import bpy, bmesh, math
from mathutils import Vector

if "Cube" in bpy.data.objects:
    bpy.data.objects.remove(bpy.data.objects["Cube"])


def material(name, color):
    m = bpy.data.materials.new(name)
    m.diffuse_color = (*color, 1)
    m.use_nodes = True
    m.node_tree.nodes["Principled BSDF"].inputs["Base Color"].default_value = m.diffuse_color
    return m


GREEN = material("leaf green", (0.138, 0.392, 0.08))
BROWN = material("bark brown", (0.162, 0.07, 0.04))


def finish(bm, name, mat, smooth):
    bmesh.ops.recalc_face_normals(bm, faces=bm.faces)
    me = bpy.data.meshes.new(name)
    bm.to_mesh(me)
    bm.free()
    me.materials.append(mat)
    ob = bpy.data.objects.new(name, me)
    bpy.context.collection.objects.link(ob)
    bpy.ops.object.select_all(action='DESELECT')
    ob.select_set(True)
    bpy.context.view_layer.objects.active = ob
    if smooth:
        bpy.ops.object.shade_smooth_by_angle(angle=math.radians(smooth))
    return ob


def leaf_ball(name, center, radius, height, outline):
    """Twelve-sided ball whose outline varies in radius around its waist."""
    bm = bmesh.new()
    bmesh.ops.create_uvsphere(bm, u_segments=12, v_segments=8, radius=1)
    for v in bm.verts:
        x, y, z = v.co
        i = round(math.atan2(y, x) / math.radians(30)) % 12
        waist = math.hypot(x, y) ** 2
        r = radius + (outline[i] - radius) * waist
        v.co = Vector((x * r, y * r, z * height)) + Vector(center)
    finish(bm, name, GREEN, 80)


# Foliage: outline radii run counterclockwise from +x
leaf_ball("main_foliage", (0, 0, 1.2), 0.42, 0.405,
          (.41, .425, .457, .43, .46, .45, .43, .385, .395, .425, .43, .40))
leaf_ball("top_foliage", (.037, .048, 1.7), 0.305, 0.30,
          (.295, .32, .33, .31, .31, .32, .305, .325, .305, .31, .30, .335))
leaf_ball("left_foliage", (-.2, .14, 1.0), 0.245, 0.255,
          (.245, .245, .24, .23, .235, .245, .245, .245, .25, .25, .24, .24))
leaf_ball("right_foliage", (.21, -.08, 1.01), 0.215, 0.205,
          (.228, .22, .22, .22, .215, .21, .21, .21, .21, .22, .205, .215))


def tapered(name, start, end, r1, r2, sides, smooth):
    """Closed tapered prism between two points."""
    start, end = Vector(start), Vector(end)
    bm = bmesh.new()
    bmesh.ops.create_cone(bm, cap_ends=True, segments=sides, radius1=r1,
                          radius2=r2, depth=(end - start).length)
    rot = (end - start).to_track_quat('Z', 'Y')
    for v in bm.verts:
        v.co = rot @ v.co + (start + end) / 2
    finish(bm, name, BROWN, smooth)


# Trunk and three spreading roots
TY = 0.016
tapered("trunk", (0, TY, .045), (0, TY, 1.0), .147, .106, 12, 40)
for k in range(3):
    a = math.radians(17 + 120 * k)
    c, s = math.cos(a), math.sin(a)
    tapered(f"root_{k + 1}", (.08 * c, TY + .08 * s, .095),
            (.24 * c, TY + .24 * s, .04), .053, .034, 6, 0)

...

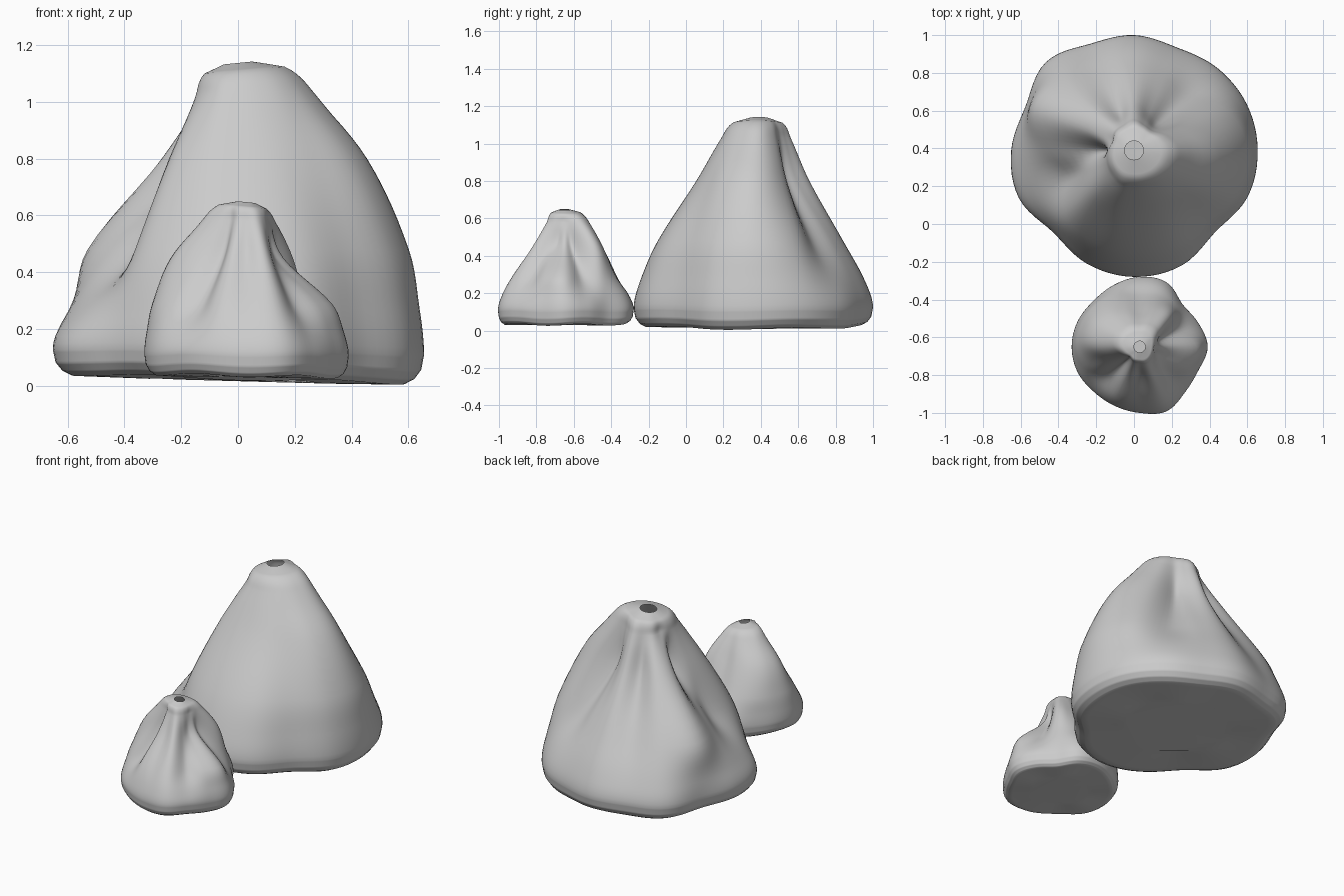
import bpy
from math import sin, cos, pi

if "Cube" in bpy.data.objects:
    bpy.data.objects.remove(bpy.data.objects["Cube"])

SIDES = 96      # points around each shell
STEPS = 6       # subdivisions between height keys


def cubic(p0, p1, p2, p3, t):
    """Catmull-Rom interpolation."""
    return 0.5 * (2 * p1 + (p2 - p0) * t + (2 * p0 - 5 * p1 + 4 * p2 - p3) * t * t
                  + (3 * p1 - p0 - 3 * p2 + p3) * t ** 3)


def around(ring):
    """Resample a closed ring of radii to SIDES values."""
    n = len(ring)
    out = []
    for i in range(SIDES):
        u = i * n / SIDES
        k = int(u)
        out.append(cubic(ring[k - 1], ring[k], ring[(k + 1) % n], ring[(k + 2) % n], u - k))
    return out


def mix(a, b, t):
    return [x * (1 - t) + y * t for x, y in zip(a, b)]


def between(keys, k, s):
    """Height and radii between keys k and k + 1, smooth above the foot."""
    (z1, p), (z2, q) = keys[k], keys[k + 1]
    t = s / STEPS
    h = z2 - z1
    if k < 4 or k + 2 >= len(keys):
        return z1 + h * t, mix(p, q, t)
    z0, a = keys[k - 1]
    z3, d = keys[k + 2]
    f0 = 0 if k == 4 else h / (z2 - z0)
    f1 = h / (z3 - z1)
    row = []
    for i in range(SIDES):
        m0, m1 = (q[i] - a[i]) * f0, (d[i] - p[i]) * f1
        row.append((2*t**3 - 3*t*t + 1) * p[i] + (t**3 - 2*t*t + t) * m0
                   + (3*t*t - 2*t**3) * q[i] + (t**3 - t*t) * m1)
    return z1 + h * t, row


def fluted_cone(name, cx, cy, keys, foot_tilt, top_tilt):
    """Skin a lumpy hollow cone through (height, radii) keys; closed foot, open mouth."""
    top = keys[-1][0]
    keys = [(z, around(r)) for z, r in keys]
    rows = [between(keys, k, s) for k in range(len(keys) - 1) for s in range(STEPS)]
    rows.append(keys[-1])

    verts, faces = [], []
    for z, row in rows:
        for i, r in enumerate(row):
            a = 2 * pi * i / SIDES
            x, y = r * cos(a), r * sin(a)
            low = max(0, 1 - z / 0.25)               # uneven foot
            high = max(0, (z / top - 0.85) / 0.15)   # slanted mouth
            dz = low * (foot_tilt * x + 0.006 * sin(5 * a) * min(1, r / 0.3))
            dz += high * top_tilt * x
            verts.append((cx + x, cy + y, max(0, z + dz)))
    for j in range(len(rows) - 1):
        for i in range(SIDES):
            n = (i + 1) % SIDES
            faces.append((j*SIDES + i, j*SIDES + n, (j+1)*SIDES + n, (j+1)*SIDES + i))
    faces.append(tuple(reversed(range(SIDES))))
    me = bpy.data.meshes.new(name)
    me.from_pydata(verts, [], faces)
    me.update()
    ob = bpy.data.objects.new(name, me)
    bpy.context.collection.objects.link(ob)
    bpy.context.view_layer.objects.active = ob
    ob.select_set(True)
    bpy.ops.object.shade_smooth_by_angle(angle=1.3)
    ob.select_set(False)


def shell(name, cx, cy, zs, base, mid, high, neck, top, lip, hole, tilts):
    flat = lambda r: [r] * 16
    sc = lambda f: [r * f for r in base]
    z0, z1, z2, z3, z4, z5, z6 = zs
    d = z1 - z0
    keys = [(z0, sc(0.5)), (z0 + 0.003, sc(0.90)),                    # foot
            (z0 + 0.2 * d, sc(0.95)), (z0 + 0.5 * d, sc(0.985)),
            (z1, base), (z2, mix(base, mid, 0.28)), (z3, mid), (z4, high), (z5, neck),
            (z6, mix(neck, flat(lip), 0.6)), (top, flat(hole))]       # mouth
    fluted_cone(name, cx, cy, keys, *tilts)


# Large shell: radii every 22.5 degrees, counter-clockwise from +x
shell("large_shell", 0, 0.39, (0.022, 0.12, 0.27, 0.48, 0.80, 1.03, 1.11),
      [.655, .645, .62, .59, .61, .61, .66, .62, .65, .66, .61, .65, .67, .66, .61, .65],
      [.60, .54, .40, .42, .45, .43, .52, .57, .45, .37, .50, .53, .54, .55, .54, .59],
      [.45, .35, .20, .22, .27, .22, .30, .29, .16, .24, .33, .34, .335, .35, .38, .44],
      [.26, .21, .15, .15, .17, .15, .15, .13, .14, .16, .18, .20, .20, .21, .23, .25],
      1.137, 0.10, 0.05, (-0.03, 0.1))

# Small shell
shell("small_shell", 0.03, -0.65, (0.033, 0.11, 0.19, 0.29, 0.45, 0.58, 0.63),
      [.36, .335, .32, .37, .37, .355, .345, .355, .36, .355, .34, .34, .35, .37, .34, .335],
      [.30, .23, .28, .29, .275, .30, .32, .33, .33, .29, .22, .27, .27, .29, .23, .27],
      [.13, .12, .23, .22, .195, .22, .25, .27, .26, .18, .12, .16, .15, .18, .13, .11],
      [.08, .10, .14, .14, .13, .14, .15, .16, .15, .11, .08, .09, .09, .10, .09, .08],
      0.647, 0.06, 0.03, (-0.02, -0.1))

Exercise directions |
Where a line of the material above holds the string "faces", copy that line.

The completed task |
    bmesh.ops.recalc_face_normals(bm, faces=bm.faces)
    verts, faces = [], []
            faces.append((j*SIDES + i, j*SIDES + n, (j+1)*SIDES + n, (j+1)*SIDES + i))
    faces.append(tuple(reversed(range(SIDES))))
    me.from_pydata(verts, [], faces)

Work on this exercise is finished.